# YOUR ASSIGNMENT
Find the line holding "# round pad" in the entries below. Give it again exactly, along with every line after it up to and including the line holding "half += arc(0, 0, radius, a, math.pi, 40)[1:]".

[Records from a dataset]
****************************************

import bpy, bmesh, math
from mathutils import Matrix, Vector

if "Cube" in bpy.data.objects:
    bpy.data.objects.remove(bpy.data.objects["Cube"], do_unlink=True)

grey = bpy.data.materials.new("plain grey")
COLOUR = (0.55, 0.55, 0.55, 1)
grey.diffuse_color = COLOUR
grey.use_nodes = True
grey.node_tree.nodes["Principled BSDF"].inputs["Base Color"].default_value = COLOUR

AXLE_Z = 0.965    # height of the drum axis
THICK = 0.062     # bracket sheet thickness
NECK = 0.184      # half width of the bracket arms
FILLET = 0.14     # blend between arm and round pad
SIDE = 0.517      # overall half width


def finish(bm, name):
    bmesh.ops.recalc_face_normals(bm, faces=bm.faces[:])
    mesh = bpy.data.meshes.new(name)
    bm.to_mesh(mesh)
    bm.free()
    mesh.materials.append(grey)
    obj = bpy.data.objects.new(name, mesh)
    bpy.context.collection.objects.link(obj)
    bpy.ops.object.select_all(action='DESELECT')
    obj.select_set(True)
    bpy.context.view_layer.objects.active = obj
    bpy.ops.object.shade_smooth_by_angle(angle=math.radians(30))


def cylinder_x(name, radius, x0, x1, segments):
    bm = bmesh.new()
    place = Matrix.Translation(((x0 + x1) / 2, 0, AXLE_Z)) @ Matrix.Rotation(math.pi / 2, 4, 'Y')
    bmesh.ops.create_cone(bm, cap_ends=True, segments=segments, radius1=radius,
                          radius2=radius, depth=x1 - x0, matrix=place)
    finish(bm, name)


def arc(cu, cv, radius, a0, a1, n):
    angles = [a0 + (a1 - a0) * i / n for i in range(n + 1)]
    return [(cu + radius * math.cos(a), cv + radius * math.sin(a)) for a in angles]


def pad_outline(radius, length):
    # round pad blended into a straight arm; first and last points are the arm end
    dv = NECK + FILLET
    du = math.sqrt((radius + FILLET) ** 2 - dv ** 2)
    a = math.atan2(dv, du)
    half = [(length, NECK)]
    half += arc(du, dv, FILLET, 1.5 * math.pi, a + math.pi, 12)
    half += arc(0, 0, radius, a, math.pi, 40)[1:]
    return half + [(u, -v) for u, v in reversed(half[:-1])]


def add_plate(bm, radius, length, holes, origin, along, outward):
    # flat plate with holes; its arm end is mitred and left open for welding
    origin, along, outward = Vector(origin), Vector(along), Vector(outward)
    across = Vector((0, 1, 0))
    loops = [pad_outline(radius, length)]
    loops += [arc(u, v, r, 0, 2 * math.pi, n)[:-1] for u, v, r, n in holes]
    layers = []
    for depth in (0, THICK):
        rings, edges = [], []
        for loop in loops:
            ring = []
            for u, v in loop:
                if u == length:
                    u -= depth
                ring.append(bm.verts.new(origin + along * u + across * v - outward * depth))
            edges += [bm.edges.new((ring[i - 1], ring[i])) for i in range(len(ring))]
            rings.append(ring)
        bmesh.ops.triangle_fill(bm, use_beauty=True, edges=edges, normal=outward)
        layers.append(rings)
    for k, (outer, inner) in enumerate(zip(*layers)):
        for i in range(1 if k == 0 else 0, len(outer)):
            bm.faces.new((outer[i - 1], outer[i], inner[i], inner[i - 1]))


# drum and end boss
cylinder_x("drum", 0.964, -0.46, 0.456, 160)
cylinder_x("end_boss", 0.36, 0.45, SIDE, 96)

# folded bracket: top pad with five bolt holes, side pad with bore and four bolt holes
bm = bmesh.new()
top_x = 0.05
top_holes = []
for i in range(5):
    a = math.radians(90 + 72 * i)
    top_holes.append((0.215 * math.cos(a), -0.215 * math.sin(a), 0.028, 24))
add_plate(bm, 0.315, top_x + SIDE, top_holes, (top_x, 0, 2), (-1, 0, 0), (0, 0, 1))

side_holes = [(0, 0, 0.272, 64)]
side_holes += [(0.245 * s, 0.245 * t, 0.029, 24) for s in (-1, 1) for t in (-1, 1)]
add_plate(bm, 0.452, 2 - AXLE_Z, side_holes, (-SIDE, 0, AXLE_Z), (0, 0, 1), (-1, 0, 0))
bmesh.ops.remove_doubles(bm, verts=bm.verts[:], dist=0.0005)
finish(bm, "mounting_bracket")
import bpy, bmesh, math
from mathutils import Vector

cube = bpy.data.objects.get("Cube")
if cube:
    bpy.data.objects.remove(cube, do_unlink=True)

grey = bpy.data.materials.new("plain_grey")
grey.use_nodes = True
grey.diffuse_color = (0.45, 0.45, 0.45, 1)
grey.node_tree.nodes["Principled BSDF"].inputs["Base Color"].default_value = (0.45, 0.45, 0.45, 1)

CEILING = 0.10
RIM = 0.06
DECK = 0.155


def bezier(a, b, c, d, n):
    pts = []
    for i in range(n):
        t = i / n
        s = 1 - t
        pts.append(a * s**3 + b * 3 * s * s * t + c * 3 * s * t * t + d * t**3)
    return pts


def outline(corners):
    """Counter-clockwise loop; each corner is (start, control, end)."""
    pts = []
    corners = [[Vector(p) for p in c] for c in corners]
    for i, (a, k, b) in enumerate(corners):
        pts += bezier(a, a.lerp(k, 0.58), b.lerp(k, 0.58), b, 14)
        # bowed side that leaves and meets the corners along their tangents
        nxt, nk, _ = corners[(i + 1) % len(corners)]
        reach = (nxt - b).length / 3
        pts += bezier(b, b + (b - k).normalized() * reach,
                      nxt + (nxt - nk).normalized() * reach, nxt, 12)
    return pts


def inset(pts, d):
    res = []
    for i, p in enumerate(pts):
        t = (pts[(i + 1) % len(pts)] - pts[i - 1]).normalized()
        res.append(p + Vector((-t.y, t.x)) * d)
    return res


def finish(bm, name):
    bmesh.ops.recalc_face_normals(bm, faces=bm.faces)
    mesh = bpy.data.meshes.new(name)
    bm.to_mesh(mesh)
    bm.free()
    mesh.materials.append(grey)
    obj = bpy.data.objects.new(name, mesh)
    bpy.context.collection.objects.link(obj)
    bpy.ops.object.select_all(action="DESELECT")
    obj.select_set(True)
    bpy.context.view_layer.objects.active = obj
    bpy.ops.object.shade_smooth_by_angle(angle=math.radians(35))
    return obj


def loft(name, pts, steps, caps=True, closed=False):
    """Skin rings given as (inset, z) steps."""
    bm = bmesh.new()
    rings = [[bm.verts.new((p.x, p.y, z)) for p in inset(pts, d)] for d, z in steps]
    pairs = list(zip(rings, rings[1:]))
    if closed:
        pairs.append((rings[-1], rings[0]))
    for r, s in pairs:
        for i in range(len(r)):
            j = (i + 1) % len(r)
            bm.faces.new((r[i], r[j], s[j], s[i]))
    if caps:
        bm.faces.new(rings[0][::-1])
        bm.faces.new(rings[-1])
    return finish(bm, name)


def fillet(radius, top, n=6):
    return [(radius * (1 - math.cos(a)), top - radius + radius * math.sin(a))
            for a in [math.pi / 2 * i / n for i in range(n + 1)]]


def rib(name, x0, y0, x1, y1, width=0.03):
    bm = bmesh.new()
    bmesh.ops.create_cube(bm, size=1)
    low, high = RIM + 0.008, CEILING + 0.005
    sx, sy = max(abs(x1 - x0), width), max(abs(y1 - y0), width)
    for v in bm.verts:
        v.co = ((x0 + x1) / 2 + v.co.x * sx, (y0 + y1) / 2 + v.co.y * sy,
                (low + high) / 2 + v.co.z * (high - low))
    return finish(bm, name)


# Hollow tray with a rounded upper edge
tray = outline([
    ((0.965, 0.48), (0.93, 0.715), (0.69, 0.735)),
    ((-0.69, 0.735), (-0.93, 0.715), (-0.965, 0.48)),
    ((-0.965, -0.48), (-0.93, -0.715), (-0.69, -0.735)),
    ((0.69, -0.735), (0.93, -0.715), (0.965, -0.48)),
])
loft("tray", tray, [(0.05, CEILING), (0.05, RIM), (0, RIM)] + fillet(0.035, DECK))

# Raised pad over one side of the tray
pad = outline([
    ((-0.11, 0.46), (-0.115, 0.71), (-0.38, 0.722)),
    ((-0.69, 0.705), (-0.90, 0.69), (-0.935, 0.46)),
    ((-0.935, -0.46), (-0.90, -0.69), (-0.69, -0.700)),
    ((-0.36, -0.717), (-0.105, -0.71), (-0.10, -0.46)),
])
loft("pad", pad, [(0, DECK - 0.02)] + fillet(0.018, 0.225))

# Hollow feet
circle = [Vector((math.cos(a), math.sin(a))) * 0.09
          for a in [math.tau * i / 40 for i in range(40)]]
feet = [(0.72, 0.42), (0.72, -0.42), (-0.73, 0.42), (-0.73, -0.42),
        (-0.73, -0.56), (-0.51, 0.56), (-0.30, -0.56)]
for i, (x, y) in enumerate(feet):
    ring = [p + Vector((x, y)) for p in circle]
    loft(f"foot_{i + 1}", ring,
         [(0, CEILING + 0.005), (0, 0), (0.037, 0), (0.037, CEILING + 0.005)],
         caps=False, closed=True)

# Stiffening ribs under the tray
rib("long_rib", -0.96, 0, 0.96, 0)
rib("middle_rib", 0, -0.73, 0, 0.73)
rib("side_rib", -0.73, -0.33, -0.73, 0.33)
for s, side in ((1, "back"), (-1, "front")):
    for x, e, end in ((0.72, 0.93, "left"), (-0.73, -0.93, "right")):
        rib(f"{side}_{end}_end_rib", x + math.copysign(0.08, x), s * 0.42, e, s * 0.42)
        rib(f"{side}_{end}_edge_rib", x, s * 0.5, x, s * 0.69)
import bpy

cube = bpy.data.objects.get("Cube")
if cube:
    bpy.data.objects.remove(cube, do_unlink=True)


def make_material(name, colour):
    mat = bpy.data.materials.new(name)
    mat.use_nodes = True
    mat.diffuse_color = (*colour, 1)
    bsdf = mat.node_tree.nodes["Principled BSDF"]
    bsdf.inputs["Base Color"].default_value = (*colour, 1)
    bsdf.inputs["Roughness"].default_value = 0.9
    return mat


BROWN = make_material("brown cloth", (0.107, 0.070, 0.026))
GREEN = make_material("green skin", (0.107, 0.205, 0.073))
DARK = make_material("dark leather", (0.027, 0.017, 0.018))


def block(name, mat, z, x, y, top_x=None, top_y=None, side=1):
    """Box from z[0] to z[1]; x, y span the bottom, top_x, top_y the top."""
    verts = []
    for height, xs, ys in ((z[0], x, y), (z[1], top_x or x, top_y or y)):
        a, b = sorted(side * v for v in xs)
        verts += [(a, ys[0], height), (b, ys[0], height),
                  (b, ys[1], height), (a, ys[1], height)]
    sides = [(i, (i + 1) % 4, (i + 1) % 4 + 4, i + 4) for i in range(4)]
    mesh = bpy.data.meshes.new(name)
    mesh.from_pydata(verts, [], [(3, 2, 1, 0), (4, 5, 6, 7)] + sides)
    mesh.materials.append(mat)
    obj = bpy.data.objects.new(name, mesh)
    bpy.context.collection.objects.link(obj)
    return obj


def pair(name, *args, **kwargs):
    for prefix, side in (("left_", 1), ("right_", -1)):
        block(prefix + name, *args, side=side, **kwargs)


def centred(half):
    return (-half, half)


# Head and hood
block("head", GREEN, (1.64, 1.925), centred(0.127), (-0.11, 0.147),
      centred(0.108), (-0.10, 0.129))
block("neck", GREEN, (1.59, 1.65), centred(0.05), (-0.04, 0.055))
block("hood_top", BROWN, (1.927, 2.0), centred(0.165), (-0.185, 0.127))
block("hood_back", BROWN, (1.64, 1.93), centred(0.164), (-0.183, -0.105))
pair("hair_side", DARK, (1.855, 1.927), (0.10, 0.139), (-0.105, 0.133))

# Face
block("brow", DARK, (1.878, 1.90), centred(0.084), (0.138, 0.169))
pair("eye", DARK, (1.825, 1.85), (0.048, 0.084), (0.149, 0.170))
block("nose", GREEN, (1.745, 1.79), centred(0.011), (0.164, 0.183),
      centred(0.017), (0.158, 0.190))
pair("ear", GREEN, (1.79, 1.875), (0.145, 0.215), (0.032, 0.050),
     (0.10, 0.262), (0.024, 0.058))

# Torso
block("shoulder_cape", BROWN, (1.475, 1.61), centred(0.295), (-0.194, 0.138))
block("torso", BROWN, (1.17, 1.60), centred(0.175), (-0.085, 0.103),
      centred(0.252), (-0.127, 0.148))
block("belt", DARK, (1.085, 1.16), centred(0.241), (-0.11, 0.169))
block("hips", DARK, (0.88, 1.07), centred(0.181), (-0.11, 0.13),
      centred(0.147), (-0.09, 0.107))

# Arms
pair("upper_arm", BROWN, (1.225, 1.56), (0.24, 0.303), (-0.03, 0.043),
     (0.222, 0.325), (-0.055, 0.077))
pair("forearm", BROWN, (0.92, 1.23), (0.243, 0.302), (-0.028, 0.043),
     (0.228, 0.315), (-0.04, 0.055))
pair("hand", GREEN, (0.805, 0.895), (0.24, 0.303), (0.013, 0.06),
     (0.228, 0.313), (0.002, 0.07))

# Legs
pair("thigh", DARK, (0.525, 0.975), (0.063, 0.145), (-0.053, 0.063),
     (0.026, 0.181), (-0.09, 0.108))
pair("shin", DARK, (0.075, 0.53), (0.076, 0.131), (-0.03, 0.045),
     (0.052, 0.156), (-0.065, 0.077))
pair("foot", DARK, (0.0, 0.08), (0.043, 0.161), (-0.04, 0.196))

****************************************

# RESPONSE TO THIS EXERCISE
    # round pad blended into a straight arm; first and last points are the arm end
    dv = NECK + FILLET
    du = math.sqrt((radius + FILLET) ** 2 - dv ** 2)
    a = math.atan2(dv, du)
    half = [(length, NECK)]
    half += arc(du, dv, FILLET, 1.5 * math.pi, a + math.pi, 12)
    half += arc(0, 0, radius, a, math.pi, 40)[1:]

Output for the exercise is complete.